** Exercise **
Write out, without any change, the lines in the material below that run from the line with "HEIGHT = 1.095" through the line with "flange.select_set(True)", both included.

Data section: Begin

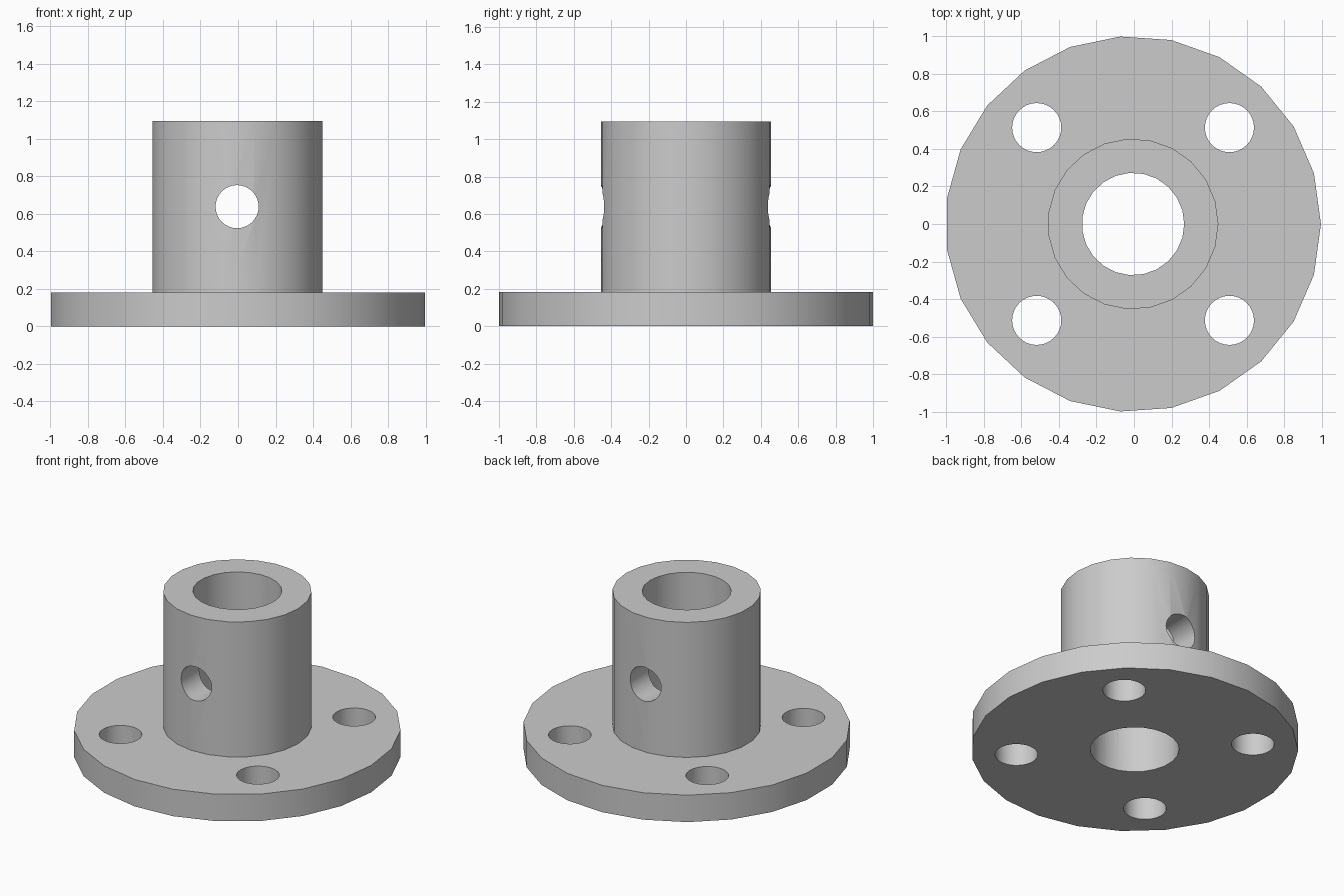
import bpy
import math

if "Cube" in bpy.data.objects:
    bpy.data.objects.remove(bpy.data.objects["Cube"], do_unlink=True)

CX = -0.005      # axis offset that centres the odd-sided flange
SIDES = 23
HEIGHT = 1.095
THICK = 0.182

grey = bpy.data.materials.new("plain grey")
grey.use_nodes = True
grey.diffuse_color = (0.6, 0.6, 0.6, 1)
grey.node_tree.nodes["Principled BSDF"].inputs["Base Color"].default_value = (0.6, 0.6, 0.6, 1)


def cylinder(name, radius, z0, z1, x=0.0, y=0.0, sides=SIDES):
    """Upright cylinder with one corner pointing to +x."""
    bpy.ops.mesh.primitive_cylinder_add(
        vertices=sides, radius=radius, depth=z1 - z0, location=(CX + x, y, (z0 + z1) / 2))
    obj = bpy.context.object
    obj.name = name
    obj.rotation_euler.z = -math.pi / 2
    bpy.ops.object.transform_apply(location=False, rotation=True, scale=False)
    obj.data.materials.append(grey)
    return obj


def combine(target, other, operation):
    """Apply a boolean and remove the helper object."""
    mod = target.modifiers.new(operation.title(), "BOOLEAN")
    mod.operation = operation
    mod.solver = "EXACT"
    mod.object = other
    bpy.context.view_layer.objects.active = target
    bpy.ops.object.modifier_apply(modifier=mod.name)
    bpy.data.objects.remove(other, do_unlink=True)


# Round base plate with the upright sleeve
flange = cylinder("flanged_hub", 1.002, 0, THICK)
combine(flange, cylinder("sleeve", 0.455, THICK / 2, HEIGHT), "UNION")

# Shaft bore
combine(flange, cylinder("bore_cutter", 0.273, -0.1, HEIGHT + 0.1), "DIFFERENCE")

# Four bolt holes
for sx in (-1, 1):
    for sy in (-1, 1):
        hole = cylinder("bolt_cutter", 0.131, -0.1, THICK + 0.1, sx * 0.514, sy * 0.514, 32)
        combine(flange, hole, "DIFFERENCE")

# Cross pin hole, front to back through the sleeve
pin = cylinder("pin_cutter", 0.115, -0.7, 0.7, sides=32)
pin.rotation_euler.x = math.pi / 2
pin.location.z = 0.639
combine(flange, pin, "DIFFERENCE")

# Smooth walls, sharp rims
bpy.ops.object.select_all(action="DESELECT")
flange.select_set(True)
bpy.context.view_layer.objects.active = flange
bpy.ops.object.shade_smooth_by_angle(angle=math.radians(30))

Data section: End

** Reply to the exercise **
HEIGHT = 1.095
THICK = 0.182

grey = bpy.data.materials.new("plain grey")
grey.use_nodes = True
grey.diffuse_color = (0.6, 0.6, 0.6, 1)
grey.node_tree.nodes["Principled BSDF"].inputs["Base Color"].default_value = (0.6, 0.6, 0.6, 1)


def cylinder(name, radius, z0, z1, x=0.0, y=0.0, sides=SIDES):
    """Upright cylinder with one corner pointing to +x."""
    bpy.ops.mesh.primitive_cylinder_add(
        vertices=sides, radius=radius, depth=z1 - z0, location=(CX + x, y, (z0 + z1) / 2))
    obj = bpy.context.object
    obj.name = name
    obj.rotation_euler.z = -math.pi / 2
    bpy.ops.object.transform_apply(location=False, rotation=True, scale=False)
    obj.data.materials.append(grey)
    return obj


def combine(target, other, operation):
    """Apply a boolean and remove the helper object."""
    mod = target.modifiers.new(operation.title(), "BOOLEAN")
    mod.operation = operation
    mod.solver = "EXACT"
    mod.object = other
    bpy.context.view_layer.objects.active = target
    bpy.ops.object.modifier_apply(modifier=mod.name)
    bpy.data.objects.remove(other, do_unlink=True)


# Round base plate with the upright sleeve
flange = cylinder("flanged_hub", 1.002, 0, THICK)
combine(flange, cylinder("sleeve", 0.455, THICK / 2, HEIGHT), "UNION")

# Shaft bore
combine(flange, cylinder("bore_cutter", 0.273, -0.1, HEIGHT + 0.1), "DIFFERENCE")

# Four bolt holes
for sx in (-1, 1):
    for sy in (-1, 1):
        hole = cylinder("bolt_cutter", 0.131, -0.1, THICK + 0.1, sx * 0.514, sy * 0.514, 32)
        combine(flange, hole, "DIFFERENCE")

# Cross pin hole, front to back through the sleeve
pin = cylinder("pin_cutter", 0.115, -0.7, 0.7, sides=32)
pin.rotation_euler.x = math.pi / 2
pin.location.z = 0.639
combine(flange, pin, "DIFFERENCE")

# Smooth walls, sharp rims
bpy.ops.object.select_all(action="DESELECT")
flange.select_set(True)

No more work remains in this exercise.